Most throttles connect to the pedal by a solid linkage or a cable. Solid linkages provide a means to pull back on the pedal. Still, they can be difficult to route around engine components such as exhaust headers and airboxes. With a carburetor, the most common problem is maintaining clearance between the front of the linkage and the air filter housing. Most race cars have tall manifolds and carb spacers, which makes fitting an air filter element under the hood only possible with a dropped filter housing. Dropped housings confine the typical Holley carburetor lever into a tight space. Creating linkage clearance can require the base's indention near the throttle, which is risky because the one fastener in the center permits the housing to rotate. If the housing base turns while the throttle is open, it can jam against the linkage. This problem can also happen with the offset-type filter housing.
Such was the case in 1980 when Dale Woolworth smashed through the turn-three guard rail at Auto City Speedway, nose-first into the pit area, narrowly missing a crew member. Dale had his bell rung and some bruises, but things could have been far worse. The best way to prevent this problem is to lower the carburetor and reduce the drop in the housing. Still, not many racers will sacrifice the associated loss in performance unless the rules require doing so. The next best measure is to attach the filter housing to the cold air box to prevent it from turning, and if you don't use a cold air box, then secure the base from rotating by another means.
With EFI, the throttle body lever and pedal are often on opposite sides of the engine. All racing linkages are, in some parts, improvised and articulated in multiple places to transfer the motion. The installer must time the position of all levers not to create a toggle-lock. A toggle-lock happens when arcs in a mechanism travel over their center. Linkages have a series of spherical rod end bearings held inline with jam nuts that, if loosened, can bind. The more bearings used, the more potential for problems. Because linkages are not encased like a cable, they are vulnerable to interference with anything under the hood, such as stones, tire rubber, and even the hood itself. We had an experience with an ASA car in 2004 where the team fabricated a linkage over the intake manifold, and air pressure collapsed the hood onto the linkage and stuck the throttle. Fortunately, the driver switched off the ignition in time for the car to slow, and the hood popped back up. The solution was installing a hood support, but better yet would have been not to place the linkage in this vulnerable location.
Throttle cables have risks of their own. The most notable disadvantage of a cable is it is single-directional, so pulling back the pedal does no good. Cables can wear or break, or you can pull the ends off, which only returns the engine to idle, but a correctly installed cable is less exposed than a solid linkage. Nevertheless, cables can still stick from snags, corrosion, or neglect. In 2013, a driver demolished a TA2 car in turn-six at Road-Atlanta after a homemade cable clamp hooked the end of the fuel rail. Fortunately, the track had a tire barrier and a movable wall to lessen the impact.
It is best to use a heavy gauge throttle cable with the housing sleeve as long as possible to limit cable exposure. Considering what's at stake, we suggest replacing the throttle cable as often as you freshen or replace the engine.
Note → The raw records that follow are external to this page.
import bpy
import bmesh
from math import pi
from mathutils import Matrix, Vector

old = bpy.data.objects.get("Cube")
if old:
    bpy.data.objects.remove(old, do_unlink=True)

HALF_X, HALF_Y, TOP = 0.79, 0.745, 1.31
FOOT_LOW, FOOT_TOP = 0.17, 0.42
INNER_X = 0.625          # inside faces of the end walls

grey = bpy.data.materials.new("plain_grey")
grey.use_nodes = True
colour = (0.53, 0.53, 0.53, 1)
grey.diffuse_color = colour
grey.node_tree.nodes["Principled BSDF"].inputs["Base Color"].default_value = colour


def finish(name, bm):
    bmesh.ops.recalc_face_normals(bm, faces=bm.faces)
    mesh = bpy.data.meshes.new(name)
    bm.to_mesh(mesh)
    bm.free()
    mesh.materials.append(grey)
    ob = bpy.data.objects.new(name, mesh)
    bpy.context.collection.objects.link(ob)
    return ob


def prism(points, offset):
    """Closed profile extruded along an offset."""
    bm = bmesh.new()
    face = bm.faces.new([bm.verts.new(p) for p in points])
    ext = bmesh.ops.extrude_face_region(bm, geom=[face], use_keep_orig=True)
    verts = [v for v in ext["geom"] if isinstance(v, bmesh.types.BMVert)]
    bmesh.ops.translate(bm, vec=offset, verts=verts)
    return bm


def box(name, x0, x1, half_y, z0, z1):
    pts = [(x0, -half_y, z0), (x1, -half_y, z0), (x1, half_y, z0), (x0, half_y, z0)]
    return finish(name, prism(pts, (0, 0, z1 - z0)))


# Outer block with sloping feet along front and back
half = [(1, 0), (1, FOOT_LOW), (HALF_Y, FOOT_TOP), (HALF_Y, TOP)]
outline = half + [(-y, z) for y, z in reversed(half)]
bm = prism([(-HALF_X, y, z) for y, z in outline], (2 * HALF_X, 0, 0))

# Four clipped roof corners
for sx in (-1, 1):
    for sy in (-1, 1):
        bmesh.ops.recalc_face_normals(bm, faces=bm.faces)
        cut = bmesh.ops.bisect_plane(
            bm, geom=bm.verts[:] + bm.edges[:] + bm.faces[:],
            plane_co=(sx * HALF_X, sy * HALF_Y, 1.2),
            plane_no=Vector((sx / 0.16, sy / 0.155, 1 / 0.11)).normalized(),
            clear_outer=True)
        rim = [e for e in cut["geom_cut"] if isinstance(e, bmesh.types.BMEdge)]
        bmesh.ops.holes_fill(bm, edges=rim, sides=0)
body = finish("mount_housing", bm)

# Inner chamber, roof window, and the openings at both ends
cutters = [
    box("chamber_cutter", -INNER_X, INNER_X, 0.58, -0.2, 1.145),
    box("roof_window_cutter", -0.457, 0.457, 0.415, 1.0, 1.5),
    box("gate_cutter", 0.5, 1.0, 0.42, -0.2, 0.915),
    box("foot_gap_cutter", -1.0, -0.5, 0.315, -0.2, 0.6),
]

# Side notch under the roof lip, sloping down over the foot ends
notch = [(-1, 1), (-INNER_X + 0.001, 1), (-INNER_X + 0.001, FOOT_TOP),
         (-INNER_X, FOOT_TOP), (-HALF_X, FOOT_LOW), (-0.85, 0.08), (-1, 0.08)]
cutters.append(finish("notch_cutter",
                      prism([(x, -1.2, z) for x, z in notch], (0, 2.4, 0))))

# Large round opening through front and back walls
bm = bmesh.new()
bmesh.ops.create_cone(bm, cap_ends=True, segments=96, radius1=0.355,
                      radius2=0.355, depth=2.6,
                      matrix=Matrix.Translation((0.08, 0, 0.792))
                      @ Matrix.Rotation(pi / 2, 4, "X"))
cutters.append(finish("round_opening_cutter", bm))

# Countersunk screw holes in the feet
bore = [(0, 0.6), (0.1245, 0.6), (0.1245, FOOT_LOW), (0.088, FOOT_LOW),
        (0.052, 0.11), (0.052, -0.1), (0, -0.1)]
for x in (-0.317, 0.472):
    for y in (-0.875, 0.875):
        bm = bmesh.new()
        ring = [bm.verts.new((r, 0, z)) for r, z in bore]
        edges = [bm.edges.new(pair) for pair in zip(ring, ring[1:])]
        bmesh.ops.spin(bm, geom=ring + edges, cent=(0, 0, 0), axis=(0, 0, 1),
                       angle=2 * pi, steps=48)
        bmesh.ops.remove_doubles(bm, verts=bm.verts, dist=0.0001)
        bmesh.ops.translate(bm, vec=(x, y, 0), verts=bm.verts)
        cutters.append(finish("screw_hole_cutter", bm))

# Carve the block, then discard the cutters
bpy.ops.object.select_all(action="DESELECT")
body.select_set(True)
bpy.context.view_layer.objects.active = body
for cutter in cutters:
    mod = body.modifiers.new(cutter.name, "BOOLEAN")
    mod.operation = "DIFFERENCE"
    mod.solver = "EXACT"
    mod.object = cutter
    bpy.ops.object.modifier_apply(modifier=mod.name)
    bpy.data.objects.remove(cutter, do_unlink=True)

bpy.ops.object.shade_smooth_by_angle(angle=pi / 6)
Installing a solid stop for the pedal is a good idea with a linkage or cable. A stop prevents the driver from bending the linkage or breaking the cable, but the stop can also be problematic.
In 2014, a tall TA2 driver bent the pedal to fit his size 13 shoe at Homestead Speedway. Unfortunately, the modification for his big stomper misaligned the pedal with the stop and the edges hooked, locking the throttle open. Fortunately, turn one of the Homestead infield course has a long run-off to NASCAR turn one giving the driver time to switch off the ignition before contacting the SAFER barrier.
We don't have all the answers, but we may have some that others do not. We are glad to hear about your experiences and encourage an open dialogue on safety issues that may prevent someone from repeating a costly mistake.